**ACTIVITY**:
Count every line in the records below that contains the string "objects". Report that number alone.

────────────────────────────────────────

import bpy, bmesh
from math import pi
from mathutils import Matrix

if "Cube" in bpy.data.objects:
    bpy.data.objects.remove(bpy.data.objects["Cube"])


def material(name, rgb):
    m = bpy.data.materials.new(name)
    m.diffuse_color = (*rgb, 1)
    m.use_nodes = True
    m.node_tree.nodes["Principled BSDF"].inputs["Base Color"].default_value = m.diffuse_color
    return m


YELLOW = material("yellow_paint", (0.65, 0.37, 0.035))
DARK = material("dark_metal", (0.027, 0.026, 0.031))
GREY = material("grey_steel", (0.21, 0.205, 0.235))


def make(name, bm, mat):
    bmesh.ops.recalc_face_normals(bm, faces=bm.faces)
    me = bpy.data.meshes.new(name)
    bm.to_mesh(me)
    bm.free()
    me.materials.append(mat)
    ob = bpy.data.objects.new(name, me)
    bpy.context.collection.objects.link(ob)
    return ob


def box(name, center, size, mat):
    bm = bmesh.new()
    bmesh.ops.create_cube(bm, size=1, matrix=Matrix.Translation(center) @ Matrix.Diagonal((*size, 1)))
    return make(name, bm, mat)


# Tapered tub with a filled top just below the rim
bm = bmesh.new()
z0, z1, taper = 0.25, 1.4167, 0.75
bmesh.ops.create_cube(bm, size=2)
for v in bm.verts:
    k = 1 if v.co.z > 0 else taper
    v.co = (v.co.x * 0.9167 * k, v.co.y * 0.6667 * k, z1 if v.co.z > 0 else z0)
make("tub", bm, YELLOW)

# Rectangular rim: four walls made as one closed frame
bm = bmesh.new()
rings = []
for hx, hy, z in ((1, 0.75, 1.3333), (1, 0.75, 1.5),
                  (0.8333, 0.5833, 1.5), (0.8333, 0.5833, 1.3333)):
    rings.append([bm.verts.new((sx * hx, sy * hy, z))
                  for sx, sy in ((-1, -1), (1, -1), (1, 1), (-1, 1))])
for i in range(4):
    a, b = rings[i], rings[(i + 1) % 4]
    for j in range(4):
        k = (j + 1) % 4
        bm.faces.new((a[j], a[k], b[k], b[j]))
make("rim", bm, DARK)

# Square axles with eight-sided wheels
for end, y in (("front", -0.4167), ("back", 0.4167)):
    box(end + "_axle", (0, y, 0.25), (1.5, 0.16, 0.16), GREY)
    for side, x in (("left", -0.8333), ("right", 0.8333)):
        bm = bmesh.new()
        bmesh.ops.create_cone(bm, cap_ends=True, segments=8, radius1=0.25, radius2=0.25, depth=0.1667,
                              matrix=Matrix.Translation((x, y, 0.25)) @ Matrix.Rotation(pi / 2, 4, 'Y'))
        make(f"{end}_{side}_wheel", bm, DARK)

────────────────────────────────────────

**EXERCISE ANSWER**:
4